§ Problem requirements
The reply should hold only the lines from the one with "sm.iterations = 8" to the one with "(0.62, 0.62, 0.60))", both ends kept, exactly as they appear below, without any pictures.

*** Input for this task Section Begins ***

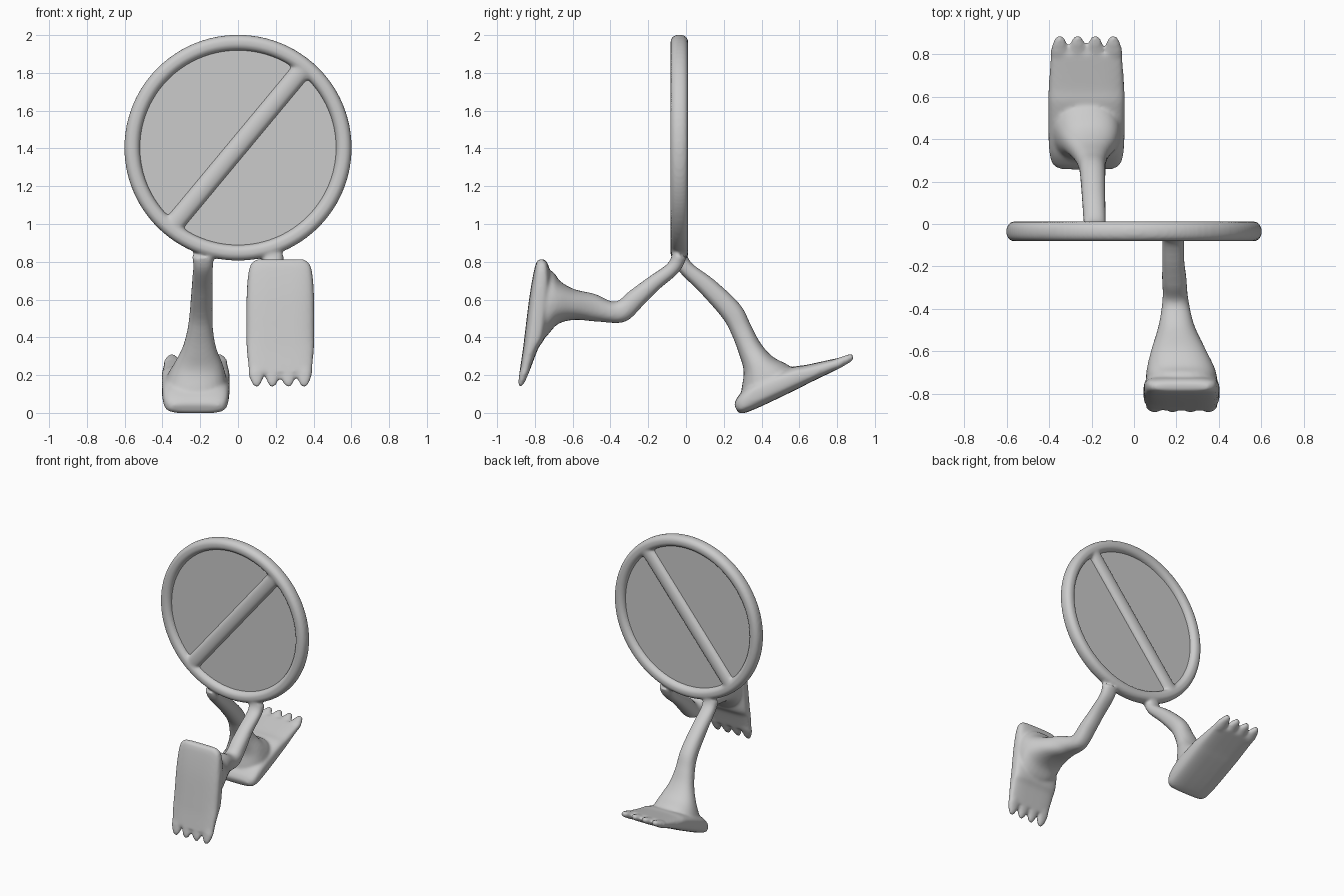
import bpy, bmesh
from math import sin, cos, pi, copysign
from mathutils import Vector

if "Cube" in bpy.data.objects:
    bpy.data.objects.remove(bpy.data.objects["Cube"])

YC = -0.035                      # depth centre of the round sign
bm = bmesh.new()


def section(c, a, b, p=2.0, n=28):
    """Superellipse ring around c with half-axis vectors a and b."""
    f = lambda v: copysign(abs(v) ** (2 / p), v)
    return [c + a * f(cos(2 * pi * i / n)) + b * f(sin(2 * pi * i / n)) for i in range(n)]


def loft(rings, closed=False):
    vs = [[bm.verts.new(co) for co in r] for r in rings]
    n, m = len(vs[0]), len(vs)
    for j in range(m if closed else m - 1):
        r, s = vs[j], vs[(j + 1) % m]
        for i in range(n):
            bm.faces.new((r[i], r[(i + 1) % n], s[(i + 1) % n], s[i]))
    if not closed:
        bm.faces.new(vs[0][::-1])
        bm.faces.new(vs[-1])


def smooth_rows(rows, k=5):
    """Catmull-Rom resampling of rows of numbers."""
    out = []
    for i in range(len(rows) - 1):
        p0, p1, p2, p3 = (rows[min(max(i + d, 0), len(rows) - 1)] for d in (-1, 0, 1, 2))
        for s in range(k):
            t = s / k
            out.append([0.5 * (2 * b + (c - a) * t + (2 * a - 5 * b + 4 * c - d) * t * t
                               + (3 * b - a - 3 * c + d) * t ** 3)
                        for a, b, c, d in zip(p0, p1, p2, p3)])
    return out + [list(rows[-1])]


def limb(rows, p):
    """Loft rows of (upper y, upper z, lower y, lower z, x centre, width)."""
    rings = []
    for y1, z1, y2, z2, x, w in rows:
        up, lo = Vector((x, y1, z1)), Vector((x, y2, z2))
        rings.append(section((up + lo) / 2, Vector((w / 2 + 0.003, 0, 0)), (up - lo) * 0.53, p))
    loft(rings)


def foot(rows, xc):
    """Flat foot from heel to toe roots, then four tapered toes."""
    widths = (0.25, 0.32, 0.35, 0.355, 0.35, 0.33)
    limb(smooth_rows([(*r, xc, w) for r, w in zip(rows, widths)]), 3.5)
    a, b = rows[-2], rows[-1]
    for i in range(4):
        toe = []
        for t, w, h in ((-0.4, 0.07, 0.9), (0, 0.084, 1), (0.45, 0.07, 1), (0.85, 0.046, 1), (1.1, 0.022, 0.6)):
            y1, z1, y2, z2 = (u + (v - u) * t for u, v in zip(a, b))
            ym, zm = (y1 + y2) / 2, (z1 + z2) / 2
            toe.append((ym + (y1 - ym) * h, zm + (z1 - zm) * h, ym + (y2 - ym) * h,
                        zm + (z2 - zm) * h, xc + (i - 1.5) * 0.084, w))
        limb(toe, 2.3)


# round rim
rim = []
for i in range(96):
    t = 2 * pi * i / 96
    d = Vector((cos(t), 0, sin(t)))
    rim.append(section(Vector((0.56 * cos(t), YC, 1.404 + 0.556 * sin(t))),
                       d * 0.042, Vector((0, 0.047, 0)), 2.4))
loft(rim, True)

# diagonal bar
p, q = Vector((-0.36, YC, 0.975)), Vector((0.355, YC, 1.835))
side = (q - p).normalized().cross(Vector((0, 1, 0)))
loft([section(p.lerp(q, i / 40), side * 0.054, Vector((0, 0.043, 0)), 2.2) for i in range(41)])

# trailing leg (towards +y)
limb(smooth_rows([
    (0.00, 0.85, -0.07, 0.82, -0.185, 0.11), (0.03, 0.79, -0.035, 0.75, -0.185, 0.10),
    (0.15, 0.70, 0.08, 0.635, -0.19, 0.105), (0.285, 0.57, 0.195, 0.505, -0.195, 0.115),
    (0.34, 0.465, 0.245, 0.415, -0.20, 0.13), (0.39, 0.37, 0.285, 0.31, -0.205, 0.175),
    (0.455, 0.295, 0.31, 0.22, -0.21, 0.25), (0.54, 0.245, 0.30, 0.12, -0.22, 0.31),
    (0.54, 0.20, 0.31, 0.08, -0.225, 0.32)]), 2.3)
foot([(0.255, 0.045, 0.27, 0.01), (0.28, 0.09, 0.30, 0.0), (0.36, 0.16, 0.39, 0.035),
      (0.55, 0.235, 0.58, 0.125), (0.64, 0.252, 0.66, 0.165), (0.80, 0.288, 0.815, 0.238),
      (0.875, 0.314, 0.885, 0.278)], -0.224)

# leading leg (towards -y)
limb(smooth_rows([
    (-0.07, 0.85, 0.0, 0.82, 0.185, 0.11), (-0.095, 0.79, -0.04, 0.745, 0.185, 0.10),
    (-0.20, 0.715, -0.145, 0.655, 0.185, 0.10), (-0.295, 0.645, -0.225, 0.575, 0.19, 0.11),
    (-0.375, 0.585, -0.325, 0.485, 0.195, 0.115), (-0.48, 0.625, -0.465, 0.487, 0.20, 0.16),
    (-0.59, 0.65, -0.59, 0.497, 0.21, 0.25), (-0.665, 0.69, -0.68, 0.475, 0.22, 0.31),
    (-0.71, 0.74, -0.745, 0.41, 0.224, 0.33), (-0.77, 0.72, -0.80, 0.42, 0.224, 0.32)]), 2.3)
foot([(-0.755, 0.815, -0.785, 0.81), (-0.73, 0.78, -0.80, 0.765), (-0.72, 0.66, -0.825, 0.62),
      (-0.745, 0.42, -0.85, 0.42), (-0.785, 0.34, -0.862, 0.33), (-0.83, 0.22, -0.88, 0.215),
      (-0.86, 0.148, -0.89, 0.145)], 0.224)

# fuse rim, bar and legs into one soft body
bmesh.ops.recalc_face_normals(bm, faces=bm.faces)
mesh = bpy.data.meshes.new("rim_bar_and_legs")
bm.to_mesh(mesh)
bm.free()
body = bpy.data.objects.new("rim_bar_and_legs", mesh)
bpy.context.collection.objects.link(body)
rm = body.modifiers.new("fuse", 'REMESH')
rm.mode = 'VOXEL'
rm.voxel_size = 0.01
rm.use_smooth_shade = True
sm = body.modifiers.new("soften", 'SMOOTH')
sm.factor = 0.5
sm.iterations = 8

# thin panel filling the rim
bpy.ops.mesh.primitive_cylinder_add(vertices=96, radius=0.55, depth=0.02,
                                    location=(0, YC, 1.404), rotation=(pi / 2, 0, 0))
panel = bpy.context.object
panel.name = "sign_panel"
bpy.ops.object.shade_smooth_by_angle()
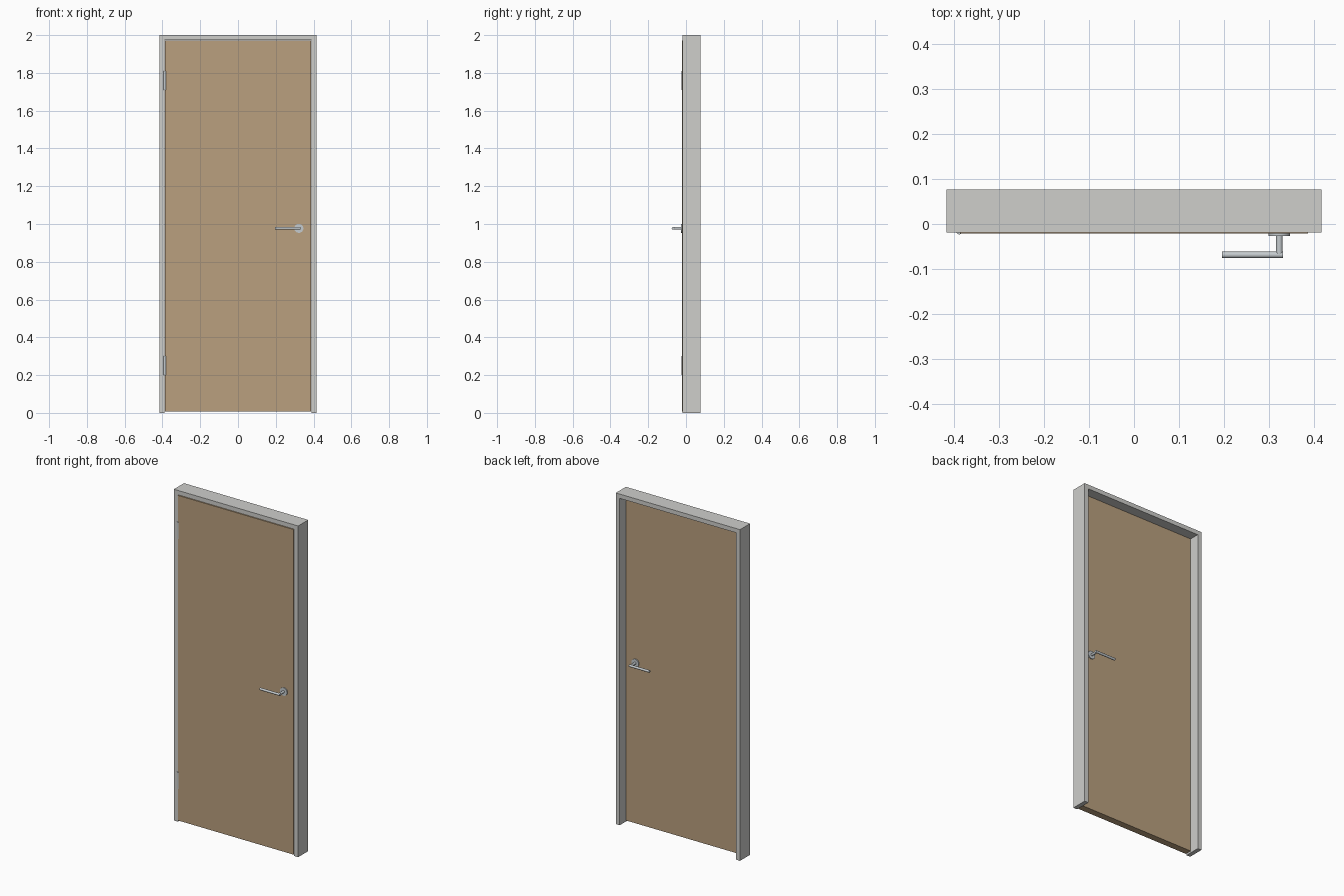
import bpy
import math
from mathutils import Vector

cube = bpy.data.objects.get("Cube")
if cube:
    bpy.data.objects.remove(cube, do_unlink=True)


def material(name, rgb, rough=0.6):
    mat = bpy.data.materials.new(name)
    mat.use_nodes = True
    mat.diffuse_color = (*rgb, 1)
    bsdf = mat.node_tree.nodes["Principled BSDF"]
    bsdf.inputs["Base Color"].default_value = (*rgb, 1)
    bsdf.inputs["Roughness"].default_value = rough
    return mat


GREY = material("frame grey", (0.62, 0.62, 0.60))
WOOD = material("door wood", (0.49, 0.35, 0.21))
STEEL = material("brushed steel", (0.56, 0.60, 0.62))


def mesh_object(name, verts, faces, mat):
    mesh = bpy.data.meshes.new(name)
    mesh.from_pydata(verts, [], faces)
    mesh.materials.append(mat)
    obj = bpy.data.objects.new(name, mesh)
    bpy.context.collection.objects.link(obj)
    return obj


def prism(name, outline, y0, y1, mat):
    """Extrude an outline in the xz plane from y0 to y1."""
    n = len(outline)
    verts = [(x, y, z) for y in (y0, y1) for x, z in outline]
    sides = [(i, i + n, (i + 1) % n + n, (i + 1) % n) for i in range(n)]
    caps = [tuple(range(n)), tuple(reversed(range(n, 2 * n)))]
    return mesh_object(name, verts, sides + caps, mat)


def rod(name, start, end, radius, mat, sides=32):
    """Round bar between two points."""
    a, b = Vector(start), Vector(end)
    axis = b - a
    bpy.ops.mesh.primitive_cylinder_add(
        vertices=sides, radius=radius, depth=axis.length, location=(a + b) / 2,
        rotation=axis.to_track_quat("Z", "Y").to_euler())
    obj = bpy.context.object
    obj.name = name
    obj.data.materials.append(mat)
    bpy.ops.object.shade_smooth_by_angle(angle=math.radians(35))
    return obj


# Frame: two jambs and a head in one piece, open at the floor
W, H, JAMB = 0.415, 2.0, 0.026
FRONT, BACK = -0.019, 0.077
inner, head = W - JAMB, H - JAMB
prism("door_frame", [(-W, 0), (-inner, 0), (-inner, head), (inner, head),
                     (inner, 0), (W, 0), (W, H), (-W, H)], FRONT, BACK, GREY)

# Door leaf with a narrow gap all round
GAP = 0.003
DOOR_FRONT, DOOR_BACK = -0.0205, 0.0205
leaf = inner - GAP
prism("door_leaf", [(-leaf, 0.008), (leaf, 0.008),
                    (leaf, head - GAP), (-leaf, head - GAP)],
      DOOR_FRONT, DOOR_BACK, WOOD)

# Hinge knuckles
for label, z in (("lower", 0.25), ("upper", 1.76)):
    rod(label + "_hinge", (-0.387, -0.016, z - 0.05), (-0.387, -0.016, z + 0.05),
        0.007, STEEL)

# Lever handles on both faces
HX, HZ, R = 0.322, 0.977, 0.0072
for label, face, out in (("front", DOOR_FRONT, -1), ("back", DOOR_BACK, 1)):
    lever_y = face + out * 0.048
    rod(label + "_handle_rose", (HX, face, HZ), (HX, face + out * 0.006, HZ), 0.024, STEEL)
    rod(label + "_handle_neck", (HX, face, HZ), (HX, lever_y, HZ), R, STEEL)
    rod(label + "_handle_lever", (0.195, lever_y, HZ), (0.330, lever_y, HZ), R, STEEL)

*** Input for this task Section Ends ***

§ Solution
sm.iterations = 8

# thin panel filling the rim
bpy.ops.mesh.primitive_cylinder_add(vertices=96, radius=0.55, depth=0.02,
                                    location=(0, YC, 1.404), rotation=(pi / 2, 0, 0))
panel = bpy.context.object
panel.name = "sign_panel"
bpy.ops.object.shade_smooth_by_angle()
import bpy
import math
from mathutils import Vector

cube = bpy.data.objects.get("Cube")
if cube:
    bpy.data.objects.remove(cube, do_unlink=True)


def material(name, rgb, rough=0.6):
    mat = bpy.data.materials.new(name)
    mat.use_nodes = True
    mat.diffuse_color = (*rgb, 1)
    bsdf = mat.node_tree.nodes["Principled BSDF"]
    bsdf.inputs["Base Color"].default_value = (*rgb, 1)
    bsdf.inputs["Roughness"].default_value = rough
    return mat


GREY = material("frame grey", (0.62, 0.62, 0.60))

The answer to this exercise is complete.